[Stored data]
=== Begin Enclosure ===
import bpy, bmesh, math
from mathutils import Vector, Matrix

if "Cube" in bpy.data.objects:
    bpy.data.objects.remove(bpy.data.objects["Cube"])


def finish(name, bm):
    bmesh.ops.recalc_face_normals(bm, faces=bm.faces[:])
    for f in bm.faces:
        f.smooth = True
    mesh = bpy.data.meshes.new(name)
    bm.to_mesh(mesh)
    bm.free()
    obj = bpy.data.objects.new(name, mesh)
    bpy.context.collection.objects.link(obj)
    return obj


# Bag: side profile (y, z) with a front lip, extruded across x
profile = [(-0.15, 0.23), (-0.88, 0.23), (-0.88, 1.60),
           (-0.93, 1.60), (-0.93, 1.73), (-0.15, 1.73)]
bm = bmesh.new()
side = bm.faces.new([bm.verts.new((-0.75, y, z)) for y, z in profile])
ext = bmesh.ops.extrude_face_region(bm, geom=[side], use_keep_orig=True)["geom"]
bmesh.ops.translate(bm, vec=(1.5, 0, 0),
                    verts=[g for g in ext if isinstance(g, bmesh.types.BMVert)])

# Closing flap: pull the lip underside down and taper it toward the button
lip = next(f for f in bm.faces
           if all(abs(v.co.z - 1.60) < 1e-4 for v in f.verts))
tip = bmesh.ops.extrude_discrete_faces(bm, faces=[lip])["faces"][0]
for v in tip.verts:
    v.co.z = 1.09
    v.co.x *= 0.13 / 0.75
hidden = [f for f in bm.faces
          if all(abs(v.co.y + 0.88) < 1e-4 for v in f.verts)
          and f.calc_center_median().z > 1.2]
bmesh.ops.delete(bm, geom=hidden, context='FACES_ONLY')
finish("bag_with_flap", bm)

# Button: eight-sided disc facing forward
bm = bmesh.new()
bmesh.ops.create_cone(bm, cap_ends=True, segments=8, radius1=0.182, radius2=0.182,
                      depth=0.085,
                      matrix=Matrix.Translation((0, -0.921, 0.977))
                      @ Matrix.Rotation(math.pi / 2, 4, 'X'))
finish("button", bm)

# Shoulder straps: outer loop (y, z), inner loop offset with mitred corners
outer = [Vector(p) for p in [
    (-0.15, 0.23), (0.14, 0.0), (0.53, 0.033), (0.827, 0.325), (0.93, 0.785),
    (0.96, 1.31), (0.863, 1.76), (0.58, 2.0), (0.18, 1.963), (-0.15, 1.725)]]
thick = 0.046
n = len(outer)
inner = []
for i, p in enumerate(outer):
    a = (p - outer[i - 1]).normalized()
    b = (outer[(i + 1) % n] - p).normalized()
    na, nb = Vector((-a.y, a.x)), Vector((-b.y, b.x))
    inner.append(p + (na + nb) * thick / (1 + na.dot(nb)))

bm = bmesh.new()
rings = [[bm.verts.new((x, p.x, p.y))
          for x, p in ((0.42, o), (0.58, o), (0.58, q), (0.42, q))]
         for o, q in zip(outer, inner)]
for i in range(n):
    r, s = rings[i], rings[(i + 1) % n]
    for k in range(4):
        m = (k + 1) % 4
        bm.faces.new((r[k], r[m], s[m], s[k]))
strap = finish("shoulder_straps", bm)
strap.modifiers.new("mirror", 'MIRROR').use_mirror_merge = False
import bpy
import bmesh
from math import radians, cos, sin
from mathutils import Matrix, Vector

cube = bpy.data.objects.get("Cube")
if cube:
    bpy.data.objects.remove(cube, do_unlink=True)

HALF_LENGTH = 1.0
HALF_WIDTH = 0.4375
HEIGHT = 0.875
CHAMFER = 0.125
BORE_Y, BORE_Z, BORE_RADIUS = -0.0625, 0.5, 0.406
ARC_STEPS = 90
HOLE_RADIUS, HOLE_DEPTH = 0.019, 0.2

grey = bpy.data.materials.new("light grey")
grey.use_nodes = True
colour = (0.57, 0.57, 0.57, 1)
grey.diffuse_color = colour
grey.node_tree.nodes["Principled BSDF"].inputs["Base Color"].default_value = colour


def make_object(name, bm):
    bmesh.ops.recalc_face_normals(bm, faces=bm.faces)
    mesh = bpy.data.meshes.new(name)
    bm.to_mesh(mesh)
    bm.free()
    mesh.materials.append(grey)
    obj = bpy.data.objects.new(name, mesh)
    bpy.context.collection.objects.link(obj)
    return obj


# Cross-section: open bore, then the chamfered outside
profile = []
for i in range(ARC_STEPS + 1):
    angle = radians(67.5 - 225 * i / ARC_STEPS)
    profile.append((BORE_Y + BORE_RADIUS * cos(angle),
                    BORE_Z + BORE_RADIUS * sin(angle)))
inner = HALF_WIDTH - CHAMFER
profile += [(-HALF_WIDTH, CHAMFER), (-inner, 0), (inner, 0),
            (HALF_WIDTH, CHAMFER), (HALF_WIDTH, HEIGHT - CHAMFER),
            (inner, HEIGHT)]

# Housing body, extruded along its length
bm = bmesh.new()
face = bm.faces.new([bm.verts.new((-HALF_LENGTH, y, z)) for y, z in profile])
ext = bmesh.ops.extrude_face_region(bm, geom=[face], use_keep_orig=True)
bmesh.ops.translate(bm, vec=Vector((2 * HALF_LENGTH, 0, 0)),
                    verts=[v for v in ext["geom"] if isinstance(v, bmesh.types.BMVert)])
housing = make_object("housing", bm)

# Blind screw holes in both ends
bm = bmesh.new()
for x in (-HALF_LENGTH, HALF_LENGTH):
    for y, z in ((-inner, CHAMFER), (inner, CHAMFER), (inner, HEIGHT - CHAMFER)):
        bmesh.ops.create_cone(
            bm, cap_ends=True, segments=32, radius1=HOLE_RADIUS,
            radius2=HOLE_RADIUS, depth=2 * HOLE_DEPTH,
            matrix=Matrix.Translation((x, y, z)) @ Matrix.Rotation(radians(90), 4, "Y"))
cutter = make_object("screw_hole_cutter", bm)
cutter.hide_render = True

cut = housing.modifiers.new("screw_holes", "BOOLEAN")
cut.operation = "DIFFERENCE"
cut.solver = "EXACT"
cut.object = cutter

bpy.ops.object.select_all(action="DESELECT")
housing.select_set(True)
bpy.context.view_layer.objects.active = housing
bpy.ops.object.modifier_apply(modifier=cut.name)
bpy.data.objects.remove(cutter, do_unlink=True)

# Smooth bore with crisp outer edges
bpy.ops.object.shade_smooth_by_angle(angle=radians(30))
=== End Enclosure ===
## WORK INSTRUCTION
In full and without error, retype the entries above.

## REPLY TO THE EXERCISE
import bpy, bmesh, math
from mathutils import Vector, Matrix

if "Cube" in bpy.data.objects:
    bpy.data.objects.remove(bpy.data.objects["Cube"])


def finish(name, bm):
    bmesh.ops.recalc_face_normals(bm, faces=bm.faces[:])
    for f in bm.faces:
        f.smooth = True
    mesh = bpy.data.meshes.new(name)
    bm.to_mesh(mesh)
    bm.free()
    obj = bpy.data.objects.new(name, mesh)
    bpy.context.collection.objects.link(obj)
    return obj


# Bag: side profile (y, z) with a front lip, extruded across x
profile = [(-0.15, 0.23), (-0.88, 0.23), (-0.88, 1.60),
           (-0.93, 1.60), (-0.93, 1.73), (-0.15, 1.73)]
bm = bmesh.new()
side = bm.faces.new([bm.verts.new((-0.75, y, z)) for y, z in profile])
ext = bmesh.ops.extrude_face_region(bm, geom=[side], use_keep_orig=True)["geom"]
bmesh.ops.translate(bm, vec=(1.5, 0, 0),
                    verts=[g for g in ext if isinstance(g, bmesh.types.BMVert)])

# Closing flap: pull the lip underside down and taper it toward the button
lip = next(f for f in bm.faces
           if all(abs(v.co.z - 1.60) < 1e-4 for v in f.verts))
tip = bmesh.ops.extrude_discrete_faces(bm, faces=[lip])["faces"][0]
for v in tip.verts:
    v.co.z = 1.09
    v.co.x *= 0.13 / 0.75
hidden = [f for f in bm.faces
          if all(abs(v.co.y + 0.88) < 1e-4 for v in f.verts)
          and f.calc_center_median().z > 1.2]
bmesh.ops.delete(bm, geom=hidden, context='FACES_ONLY')
finish("bag_with_flap", bm)

# Button: eight-sided disc facing forward
bm = bmesh.new()
bmesh.ops.create_cone(bm, cap_ends=True, segments=8, radius1=0.182, radius2=0.182,
                      depth=0.085,
                      matrix=Matrix.Translation((0, -0.921, 0.977))
                      @ Matrix.Rotation(math.pi / 2, 4, 'X'))
finish("button", bm)

# Shoulder straps: outer loop (y, z), inner loop offset with mitred corners
outer = [Vector(p) for p in [
    (-0.15, 0.23), (0.14, 0.0), (0.53, 0.033), (0.827, 0.325), (0.93, 0.785),
    (0.96, 1.31), (0.863, 1.76), (0.58, 2.0), (0.18, 1.963), (-0.15, 1.725)]]
thick = 0.046
n = len(outer)
inner = []
for i, p in enumerate(outer):
    a = (p - outer[i - 1]).normalized()
    b = (outer[(i + 1) % n] - p).normalized()
    na, nb = Vector((-a.y, a.x)), Vector((-b.y, b.x))
    inner.append(p + (na + nb) * thick / (1 + na.dot(nb)))

bm = bmesh.new()
rings = [[bm.verts.new((x, p.x, p.y))
          for x, p in ((0.42, o), (0.58, o), (0.58, q), (0.42, q))]
         for o, q in zip(outer, inner)]
for i in range(n):
    r, s = rings[i], rings[(i + 1) % n]
    for k in range(4):
        m = (k + 1) % 4
        bm.faces.new((r[k], r[m], s[m], s[k]))
strap = finish("shoulder_straps", bm)
strap.modifiers.new("mirror", 'MIRROR').use_mirror_merge = False
import bpy
import bmesh
from math import radians, cos, sin
from mathutils import Matrix, Vector

cube = bpy.data.objects.get("Cube")
if cube:
    bpy.data.objects.remove(cube, do_unlink=True)

HALF_LENGTH = 1.0
HALF_WIDTH = 0.4375
HEIGHT = 0.875
CHAMFER = 0.125
BORE_Y, BORE_Z, BORE_RADIUS = -0.0625, 0.5, 0.406
ARC_STEPS = 90
HOLE_RADIUS, HOLE_DEPTH = 0.019, 0.2

grey = bpy.data.materials.new("light grey")
grey.use_nodes = True
colour = (0.57, 0.57, 0.57, 1)
grey.diffuse_color = colour
grey.node_tree.nodes["Principled BSDF"].inputs["Base Color"].default_value = colour


def make_object(name, bm):
    bmesh.ops.recalc_face_normals(bm, faces=bm.faces)
    mesh = bpy.data.meshes.new(name)
    bm.to_mesh(mesh)
    bm.free()
    mesh.materials.append(grey)
    obj = bpy.data.objects.new(name, mesh)
    bpy.context.collection.objects.link(obj)
    return obj


# Cross-section: open bore, then the chamfered outside
profile = []
for i in range(ARC_STEPS + 1):
    angle = radians(67.5 - 225 * i / ARC_STEPS)
    profile.append((BORE_Y + BORE_RADIUS * cos(angle),
                    BORE_Z + BORE_RADIUS * sin(angle)))
inner = HALF_WIDTH - CHAMFER
profile += [(-HALF_WIDTH, CHAMFER), (-inner, 0), (inner, 0),
            (HALF_WIDTH, CHAMFER), (HALF_WIDTH, HEIGHT - CHAMFER),
            (inner, HEIGHT)]

# Housing body, extruded along its length
bm = bmesh.new()
face = bm.faces.new([bm.verts.new((-HALF_LENGTH, y, z)) for y, z in profile])
ext = bmesh.ops.extrude_face_region(bm, geom=[face], use_keep_orig=True)
bmesh.ops.translate(bm, vec=Vector((2 * HALF_LENGTH, 0, 0)),
                    verts=[v for v in ext["geom"] if isinstance(v, bmesh.types.BMVert)])
housing = make_object("housing", bm)

# Blind screw holes in both ends
bm = bmesh.new()
for x in (-HALF_LENGTH, HALF_LENGTH):
    for y, z in ((-inner, CHAMFER), (inner, CHAMFER), (inner, HEIGHT - CHAMFER)):
        bmesh.ops.create_cone(
            bm, cap_ends=True, segments=32, radius1=HOLE_RADIUS,
            radius2=HOLE_RADIUS, depth=2 * HOLE_DEPTH,
            matrix=Matrix.Translation((x, y, z)) @ Matrix.Rotation(radians(90), 4, "Y"))
cutter = make_object("screw_hole_cutter", bm)
cutter.hide_render = True

cut = housing.modifiers.new("screw_holes", "BOOLEAN")
cut.operation = "DIFFERENCE"
cut.solver = "EXACT"
cut.object = cutter

bpy.ops.object.select_all(action="DESELECT")
housing.select_set(True)
bpy.context.view_layer.objects.active = housing
bpy.ops.object.modifier_apply(modifier=cut.name)
bpy.data.objects.remove(cutter, do_unlink=True)

# Smooth bore with crisp outer edges
bpy.ops.object.shade_smooth_by_angle(angle=radians(30))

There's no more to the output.